- Paperback: 186 pages
- Publisher: New Gnosis Publications (July 1, 2003)
- Language: English
- ISBN-10: 1904519075
- ISBN-13: 978-1904519072
- Product Dimensions: 5.5 x 0.4 x 8.5 inches
- Shipping Weight: 11.4 ounces (View shipping rates and policies)
- Average Customer Review: Be the first to review this item
- Amazon Best Sellers Rank: #2,238,437 in Books (See Top 100 in Books)
Enter your mobile number or email address below and we'll send you a link to download the free Kindle App. Then you can start reading Kindle books on your smartphone, tablet, or computer - no Kindle device required.
To get the free app, enter your mobile phone number.
From New Age To New Gnosis: The Contemporary Significance Of A New Gnostic Spirituality Paperback – July 1, 2003
See the Best Books of 2018 So Far
Looking for something great to read? Browse our editors' picks for the best books of the year so far in fiction, nonfiction, mysteries, children's books, and much more.
Wilberg takes on such modern Gnostic icons as Jung with the same brilliant, unrelenting reasoning that characterizes the author's criticism. -- Gnostics.com - Theo Eridanos, June 2004
Excerpt. © Reprinted by permission. All rights reserved.
Lifting the Veil
In the centuries immediately preceding and following the birth of Christ, a multi-cultural mix of races co-existed under the political sway of the Roman empire and its vassals, along with a medley of spiritual mythologies and theologies - a medley mirrored in todays New Age pick-and-mix assortment of ancient spiritual traditions and new fangled therapies. Then, as now, the main concern of the ruling powers of the day was only to ensure that no coherent spiritual movement emerged which in any way challenged their political authority or the military hegemony. But the spiritual key word of the day was not therapy or healing however, but redemption. This word did not mean salvation from sin but freedom from slavery to the ruling military-political powers and their religious servants.

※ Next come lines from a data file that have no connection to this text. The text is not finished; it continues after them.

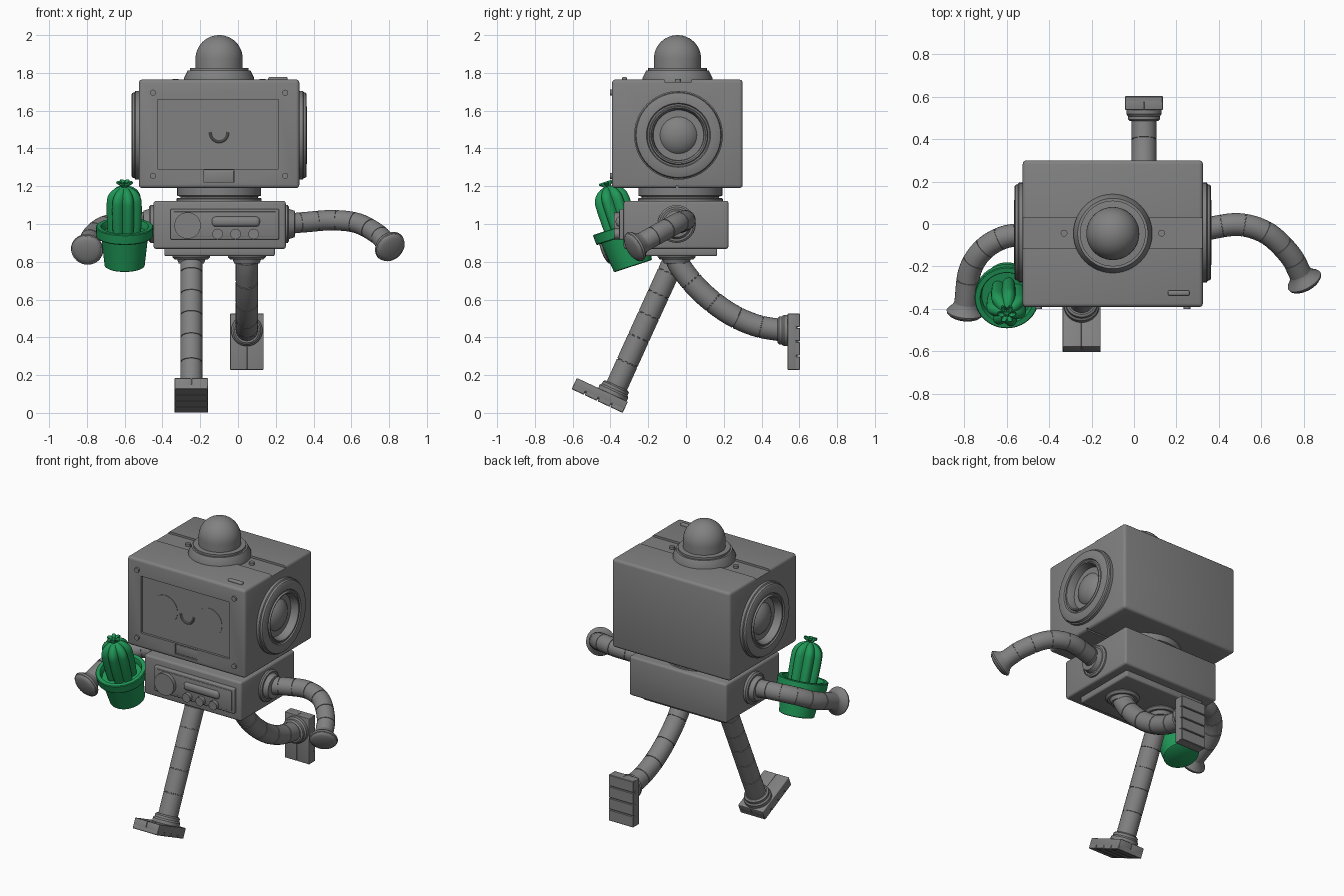
import bpy, bmesh
from math import pi, sin, cos, radians
from mathutils import Vector, Matrix

if "Cube" in bpy.data.objects:
    bpy.data.objects.remove(bpy.data.objects["Cube"])

CX = -0.1  # centre line of the head and torso
green = bpy.data.materials.new("plant_green")
green.diffuse_color = (0.014, 0.31, 0.095, 1)
green.use_nodes = True
green.node_tree.nodes["Principled BSDF"].inputs["Base Color"].default_value = green.diffuse_color
grey = bpy.data.materials.new("body_grey")
grey.diffuse_color = (0.22, 0.22, 0.22, 1)
grey.use_nodes = True
grey.node_tree.nodes["Principled BSDF"].inputs["Base Color"].default_value = grey.diffuse_color


def finish(bm, name, mat=None):
    bmesh.ops.recalc_face_normals(bm, faces=bm.faces)
    me = bpy.data.meshes.new(name)
    bm.to_mesh(me)
    bm.free()
    ob = bpy.data.objects.new(name, me)
    bpy.context.collection.objects.link(ob)
    me.materials.append(mat or grey)
    return ob


def box(name, lo, hi, bevel=0.0, M=Matrix(), seg=3):
    lo, hi = Vector(lo), Vector(hi)
    bm = bmesh.new()
    bmesh.ops.create_cube(bm, size=1)
    for v in bm.verts:
        v.co = (lo + hi) / 2 + v.co * (hi - lo)
    if bevel:
        bmesh.ops.bevel(bm, geom=bm.edges[:], offset=bevel, segments=seg, profile=0.5, affect='EDGES')
    bm.transform(M)
    return finish(bm, name)


def skin(name, rings, mat=None):
    """Bridge point rings and cap both ends."""
    bm = bmesh.new()
    rs = [[bm.verts.new(p) for p in ring] for ring in rings]
    n = len(rs[0])
    for a, b in zip(rs, rs[1:]):
        for i in range(n):
            bm.faces.new((a[i], a[(i + 1) % n], b[(i + 1) % n], b[i]))
    bm.faces.new(rs[0])
    bm.faces.new(rs[-1])
    return finish(bm, name, mat)


def lathe(name, prof, M, n=40, mat=None, lobes=0, depth=0.0):
    """Revolve (radius, height) points; lobes add ribs around the axis."""
    rings = []
    for r, z in prof:
        ring = []
        for i in range(n):
            a = 2 * pi * i / n
            k = r * (1 - depth * (1 - abs(cos(lobes * a / 2)))) if lobes else r
            ring.append(M @ Vector((k * cos(a), k * sin(a), z)))
        rings.append(ring)
    return skin(name, rings, mat)


def dome(r, z0, h, steps=10):
    return [(max(r * cos(pi / 2 * i / steps), 0.001), z0 + h * sin(pi / 2 * i / steps)) for i in range(steps + 1)]


def at(pos, direction):
    return Matrix.Translation(pos) @ Vector(direction).to_track_quat('Z', 'Y').to_matrix().to_4x4()


def spline(pts, t):
    """Catmull-Rom point, t in 0..1."""
    p = [Vector(q) for q in pts]
    p = [2 * p[0] - p[1]] + p + [2 * p[-1] - p[-2]]
    u = t * (len(pts) - 1)
    i = min(int(u), len(pts) - 2)
    u -= i
    a, b, c, d = p[i:i + 4]
    return 0.5 * (2 * b + (c - a) * u + (2 * a - 5 * b + 4 * c - d) * u * u + (3 * b - a - 3 * c + d) * u ** 3)


def hose(name, pts, r, segs, n=24, groove=0.93):
    """Tube along a path, grooved between its segments. Returns end and end direction."""
    stations = []
    for s in range(segs):
        for f, k in ((0, groove), (.03, groove), (.035, 1), (.25, 1), (.5, 1), (.75, 1), (.995, 1)):
            stations.append(((s + f) / segs, k))
    stations.append((1, groove))
    rings, nrm = [], Vector((0.3, 0.5, 0.8))
    for t, k in stations:
        tan = (spline(pts, min(t + .01, 1)) - spline(pts, max(t - .01, 0))).normalized()
        nrm = (nrm - tan * nrm.dot(tan)).normalized()
        bi, c = tan.cross(nrm), spline(pts, t)
        rings.append([c + r * k * (cos(2 * pi * i / n) * nrm + sin(2 * pi * i / n) * bi) for i in range(n)])
    skin(name, rings)
    return Vector(pts[-1]), tan


# Head shell with recessed screen, top channel, bottom seam and ear holes
head = box("head", (-0.525, -0.392, 1.19), (0.325, 0.30, 1.765), 0.018)
cutters = [box("cut_screen", (-0.425, -0.5, 1.29), (0.215, -0.377, 1.66)),
           box("cut_channel", (-1, -0.115, 1.752), (1, 0.03, 1.9)),
           box("cut_seam", (-1, -0.052, 1.1), (1, -0.04, 1.2)),
           box("cut_slot", (-0.18, -0.5, 1.22), (-0.02, -0.382, 1.285))]
for s in (-1, 1):
    cutters.append(lathe("cut_ear", [(0.16, -0.07), (0.16, 0.2)], at((CX + s * 0.425, -0.04, 1.47), (s, 0, 0))))
bpy.context.view_layer.objects.active = head
for c in cutters:
    m = head.modifiers.new("cut", 'BOOLEAN')
    m.object, m.solver = c, 'EXACT'
    bpy.ops.object.modifier_apply(modifier=m.name)
    bpy.data.objects.remove(c)

# Face
for s in (-1, 1):
    lathe("eye", [(0.09, -0.005), (0.09, 0.003)], at((CX + s * 0.16, -0.377, 1.485), (0, -1, 0)))
hose("smile", [(CX + 0.047 * cos(a), -0.379, 1.485 + 0.05 * sin(a)) for a in [pi + pi * i / 8 for i in range(9)]],
     0.007, 4, 10, 1.0)
box("face_slot_button", (-0.176, -0.388, 1.224), (-0.024, -0.37, 1.281), 0.003)
for x in (-0.45, 0.25):
    for z in (1.255, 1.695):
        lathe("face_screw", [(0.016, -0.01), (0.016, 0.01)], at((x, -0.392, z), (0, -1, 0)), 16)

# Ears: ring, hollow and ball
for s in (-1, 1):
    M = at((CX + s * 0.425, -0.04, 1.47), (s, 0, 0))
    lathe("ear_ring", [(0.16, -0.01), (0.235, -0.01), (0.235, 0.018), (0.228, 0.022), (0.224, 0.034), (0.218, 0.038),
                       (0.17, 0.038), (0.165, 0.03), (0.157, 0.03), (0.152, 0.04), (0.145, 0.038), (0.135, 0.01),
                       (0.13, -0.05), (0.001, -0.055)], M, 48)
    lathe("ear_ball", dome(0.115, -0.055, 0.085), M)

# Top of head
lathe("lamp_base", [(0.186, 1.745), (0.186, 1.772), (0.166, 1.812), (0.155, 1.812), (0.155, 1.825), (0.128, 1.827)],
      Matrix.Translation((CX, -0.045, 0)), 48)
lathe("lamp_dome", [(0.125, 1.82)] + dome(0.125, 1.875, 0.125, 12), Matrix.Translation((CX, -0.045, 0)), 48)
for x in (-0.33, 0.13):
    lathe("top_screw", [(0.016, 1.74), (0.016, 1.768)], Matrix.Translation((x, -0.043, 0)), 16)
box("top_button", (0.16, -0.338, 1.75), (0.262, -0.313, 1.779), 0.008)

# Neck
lathe("neck", [(0.205, 1.11), (0.205, 1.145), (0.222, 1.15), (0.222, 1.2)], Matrix.Translation((CX, -0.03, 0)), 48)
lathe("neck_base", [(0.225, 1.115), (0.225, 1.133), (0.22, 1.138)], Matrix.Translation((CX, -0.03, 0)), 48)

# Torso with control panel
box("torso", (-0.447, -0.33, 0.868), (0.253, 0.225, 1.123), 0.014)
box("torso_underside", (-0.39, -0.26, 0.83), (0.195, 0.165, 0.88), 0.01)
box("panel_frame", (-0.357, -0.352, 0.918), (0.217, -0.31, 1.08), 0.006)
box("panel", (-0.342, -0.356, 0.933), (0.202, -0.34, 1.065), 0.003)
lathe("dial", [(0.07, -0.01), (0.07, 0.025)], at((-0.267, -0.355, 0.992), (0, -1, 0)))
box("panel_bar", (-0.14, -0.372, 0.985), (0.117, -0.31, 1.04), 0.022, seg=4)
for x in (-0.108, -0.013, 0.083):
    lathe("panel_button", [(0.028, -0.01), (0.028, 0.025)], at((x, -0.355, 0.947), (0, -1, 0)), 24)

# Arms: collar, hose and flared hand
arms = {"left": (1, [(0.25, -0.05, 1.0), (0.36, -0.02, 1.01), (0.5, -0.003, 1.02), (0.63, -0.045, 1.005),
                     (0.735, -0.145, 0.95), (0.785, -0.235, 0.9)]),
        "right": (-1, [(-0.44, -0.05, 1.0), (-0.52, -0.05, 1.01), (-0.62, -0.065, 1.01), (-0.715, -0.125, 0.985),
                       (-0.775, -0.225, 0.935), (-0.794, -0.376, 0.88)])}
for side, (s, pts) in arms.items():
    M = at((CX + s * 0.345, -0.05, 1.0), (s, 0, 0))
    lathe(side + "_shoulder", [(0.1, 0), (0.1, 0.018), (0.09, 0.026), (0.08, 0.026), (0.07, 0.055), (0.05, 0.058)], M)
    end, d = hose(side + "_arm", pts, 0.054, 7)
    lathe(side + "_hand", [(0.05, -0.03), (0.052, -0.01), (0.062, 0.015), (0.08, 0.032), (0.086, 0.042),
                           (0.083, 0.052)] + dome(0.076, 0.055, 0.02, 5), at(end, d), 32)

# Legs: hip collar, hose, ankle and treaded foot
legs = {"right": ([(-0.247, -0.04, 0.86), (-0.247, -0.145, 0.63), (-0.247, -0.25, 0.40), (-0.247, -0.372, 0.13)],
                  (-0.247, -0.417, 0.038), -25),
        "left": ([(0.047, -0.05, 0.86), (0.047, -0.04, 0.79), (0.047, 0.07, 0.651), (0.047, 0.22, 0.532),
                  (0.047, 0.37, 0.463), (0.047, 0.52, 0.435)], (0.047, 0.603, 0.436), 90)}
for side, (pts, sole, ang) in legs.items():
    x = pts[0][0]
    lathe(side + "_hip", [(0.1, 0.85), (0.1, 0.825), (0.088, 0.812), (0.075, 0.812), (0.066, 0.79), (0.05, 0.79)],
          Matrix.Translation((x, -0.05, 0)))
    hose(side + "_leg", pts, 0.059, 6)
    M = Matrix.Translation(sole) @ Matrix.Rotation(radians(ang), 4, 'X')
    box(side + "_foot_core", (-0.087, -0.204, 0.012), (0.087, 0.087, 0.062), 0.003, M)
    for s in (-1, 1):
        a, b = sorted((s * 0.001, s * 0.089))
        box(side + "_foot_half", (a, -0.208, 0.02), (b, 0.09, 0.065), 0.004, M)
    for i in range(4):
        y = -0.208 + i * 0.0755
        box(side + "_tread", (-0.089, y, 0), (0.089, y + 0.0715, 0.03), 0.003, M, 1)
    lathe(side + "_ankle", [(0.083, 0.05), (0.083, 0.085), (0.075, 0.095), (0.075, 0.11), (0.065, 0.118), (0.04, 0.118)], M)

# Potted cactus, tilted forward
M = Matrix.Translation((-0.6, -0.28, 0.777)) @ Matrix.Rotation(radians(18), 4, 'X')
lathe("pot", [(0.1, 0), (0.106, 0.004), (0.124, 0.165), (0.146, 0.165), (0.15, 0.17), (0.152, 0.218), (0.148, 0.222),
              (0.126, 0.222), (0.122, 0.215), (0.118, 0.185), (0.001, 0.185)], M, 40, green)
lathe("cactus", [(0.088, 0.17), (0.094, 0.24), (0.096, 0.32)] + dome(0.095, 0.36, 0.085, 10),
      M @ Matrix.Rotation(radians(30), 4, 'Z'), 84, green, 7, 0.24)
lathe("cactus_flower", [(0.015, 0.425), (0.022, 0.445), (0.046, 0.462), (0.042, 0.47), (0.018, 0.455), (0.012, 0.462),
                        (0.001, 0.464)], M, 48, green, 6, 0.45)

# Smooth shading that keeps hard edges
bpy.ops.object.select_all(action='SELECT')
bpy.context.view_layer.objects.active = head
bpy.ops.object.shade_smooth_by_angle(angle=radians(35))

Thus it was that in closest secrecy small circles of initiates formed covert spiritual cells whose purpose was to quietly educate others in a new and coherent religious philosophy. This philosophy, unlike the New Age style medley of gods and religions that preceded it, was indeed spiritually and politically subversive. Its sheer spiritual power was a covert challenge to the ruling military-political powers. For it was capable of restoring a sense of authentic spiritual communion between individuals that transcended the ethnic, class and cultural divisions on which those powers rested.
One outcome of the work of these initiates was the birth of a Christianity which very soon deformed itself into a personality cult of saviour worship and redemption from original sin. Another, less visible outcome was the continued survival of a powerful underground spiritual tradition - the gnostic tradition. This tradition had begun with the secret cells of initiates - spiritual teachers who taught that the key to salvation lay neither in political rebellion nor in redemption from sin, but rather in overcoming spiritual blindness and ignorance. In place of this ignorance they offered knowledge or gnosis - not in the form of dogmas but in the form of direct spiritual experiences undergone by individuals through initiation.
For those in the business of creating a new structure of spiritual-political and cultural-communal authority - the Church - gnostic Christianity became subversive heresy. The official canon of Christian gospels were carefully selected to remove as many traces as possible of the gnostic message or gospel that Christ had been chosen to publicly enunciate and embody. Direct knowledge of spiritual reality through individual experience was regarded as inherently suspect and replaced by official rites or sacraments which merely symbolised initiatory experiences.
In todays world however, knowledge is something identified solely with academic studies and science, whereas religion is seen as a matter of belief or faith, culture or community. All claims to knowledge that fall outside its officially sanctioned sources - science and academia - are deemed to be unscientific rather than heretical. Nevertheless, the very idea that there is such a thing as subjective knowledge is of course sheer scientific heresy in modern scientific terms. The fact that we no longer see any scientific truth in direct subjective experience - not least spiritual experience - is testament to the spiritual ignorance or a-gnosticism fostered by centuries of institutionalised Christianity.
The official churches fulfilled the function of nurturing and sustaining a communal spirituality based on personal faith and sacramental rites. The underground anti-church of traditional gnosticism focused on the enlightenment of the individual through initiation in secret societies. But as Martin Buber emphasised:
"The individual is a fact of existence in so far as he steps into a living relation with other individuals. The aggregate is a fact of existence in so far as it is built up of living units of relation." Martin Buber
Here Martin Buber writes as a prophet of a New Gnosis, being the first spiritual thinker to identify spirituality as such with a Third Realm transcending both the individual and the community, the realm of human relationships or inter-being that he called The Between. The primary focus of this New Gnosis is neither the fostering of a communicable faith nor the spiritual enlightenment of the individual. Instead its whole purpose lies in the redemption and spiritual deepening of relationships between individuals.
|5 star (0%)|
|4 star (0%)|
|3 star (0%)|
|2 star (0%)|
|1 star (0%)|